Count how many lines of the listing contain "Vector", then give that number and nothing more.
----- Supplied material -----
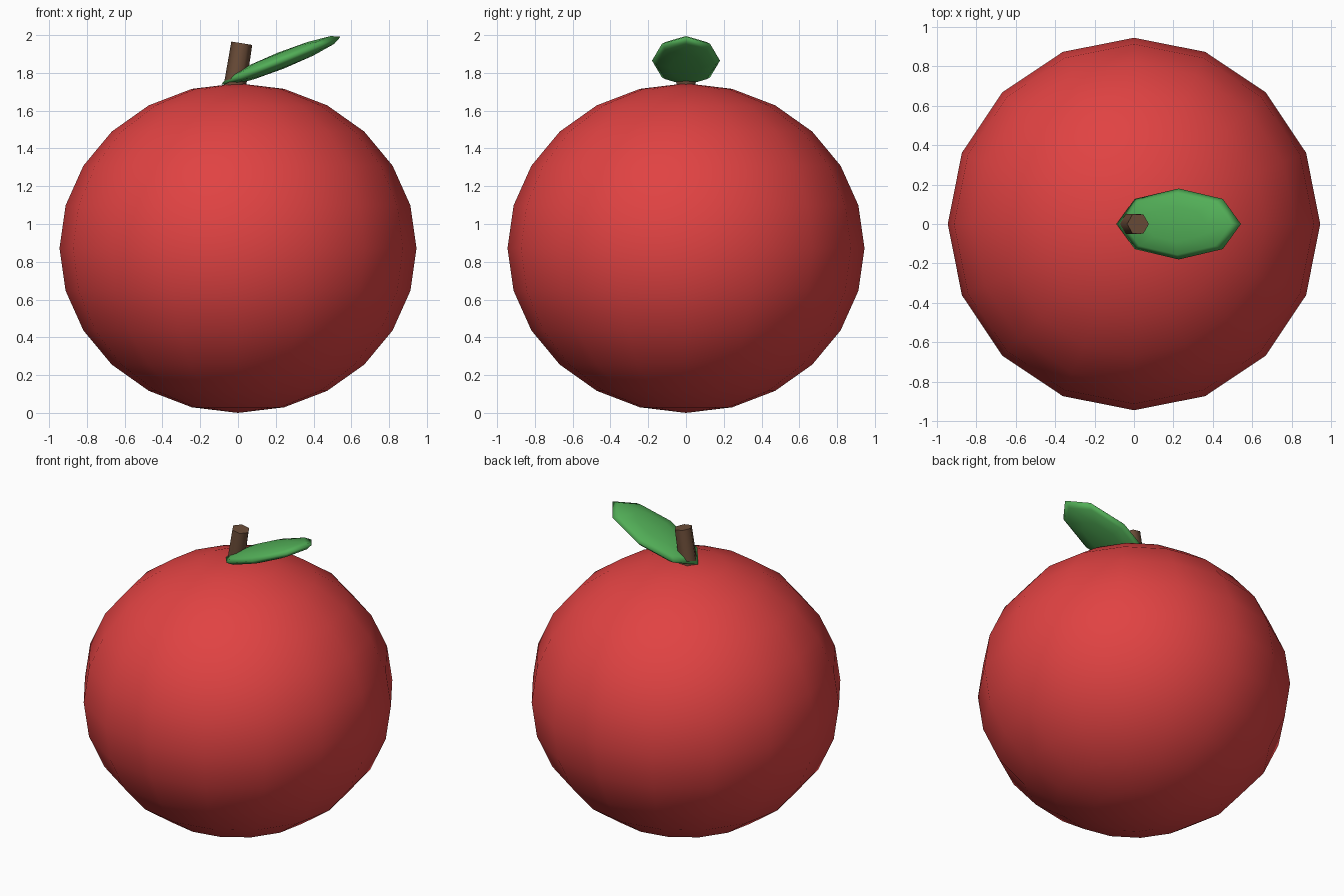
import bpy, bmesh, math
from mathutils import Matrix, Vector

cube = bpy.data.objects.get("Cube")
if cube:
    bpy.data.objects.remove(cube, do_unlink=True)


def material(name, srgb):
    """Flat material from an sRGB colour."""
    linear = [((c + 0.055) / 1.055) ** 2.4 for c in srgb] + [1.0]
    mat = bpy.data.materials.new(name)
    mat.use_nodes = True
    mat.diffuse_color = linear
    mat.node_tree.nodes["Principled BSDF"].inputs["Base Color"].default_value = linear
    return mat


def add_object(name, bm, mat, sharp_angle):
    """Turn a bmesh into a smooth-shaded object."""
    mesh = bpy.data.meshes.new(name)
    bm.to_mesh(mesh)
    bm.free()
    mesh.materials.append(mat)
    obj = bpy.data.objects.new(name, mesh)
    bpy.context.collection.objects.link(obj)
    bpy.ops.object.select_all(action="DESELECT")
    obj.select_set(True)
    bpy.context.view_layer.objects.active = obj
    bpy.ops.object.shade_smooth_by_angle(angle=math.radians(sharp_angle))
    return obj


def ellipsoid(name, segments, rings, radii, centre, pitch, mat):
    bm = bmesh.new()
    place = (Matrix.Translation(centre) @ Matrix.Rotation(pitch, 4, "Y")
             @ Matrix.Diagonal((*radii, 1.0)))
    bmesh.ops.create_uvsphere(bm, u_segments=segments, v_segments=rings,
                              radius=1.0, matrix=place)
    return add_object(name, bm, mat, 180)


red = material("fruit red", (0.88, 0.26, 0.26))
green = material("leaf green", (0.32, 0.68, 0.34))
brown = material("stem brown", (0.42, 0.30, 0.22))

# Fruit body: slightly squashed sphere
ellipsoid("fruit_body", 16, 12, (0.945, 0.945, 0.8725), (0, 0, 0.8725), 0, red)

# Leaf: flattened sphere, tip raised towards +x
ellipsoid("leaf", 8, 6, (0.34, 0.18, 0.045), (0.227, 0, 1.865), -0.38, green)

# Stem: leaning hexagonal cylinder, its foot sunk into the fruit
lean = Matrix.Rotation(0.16, 4, "Y")
length = 0.3
top = Vector((0.02, 0, 1.957))
centre = top - lean @ Vector((0, 0, length / 2))
bm = bmesh.new()
bmesh.ops.create_cone(bm, cap_ends=True, segments=6, radius1=0.06, radius2=0.056,
                      depth=length,
                      matrix=Matrix.Translation(centre) @ lean
                      @ Matrix.Rotation(math.pi / 6, 4, "Z"))
add_object("stem", bm, brown, 65)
-----
Solution below: 3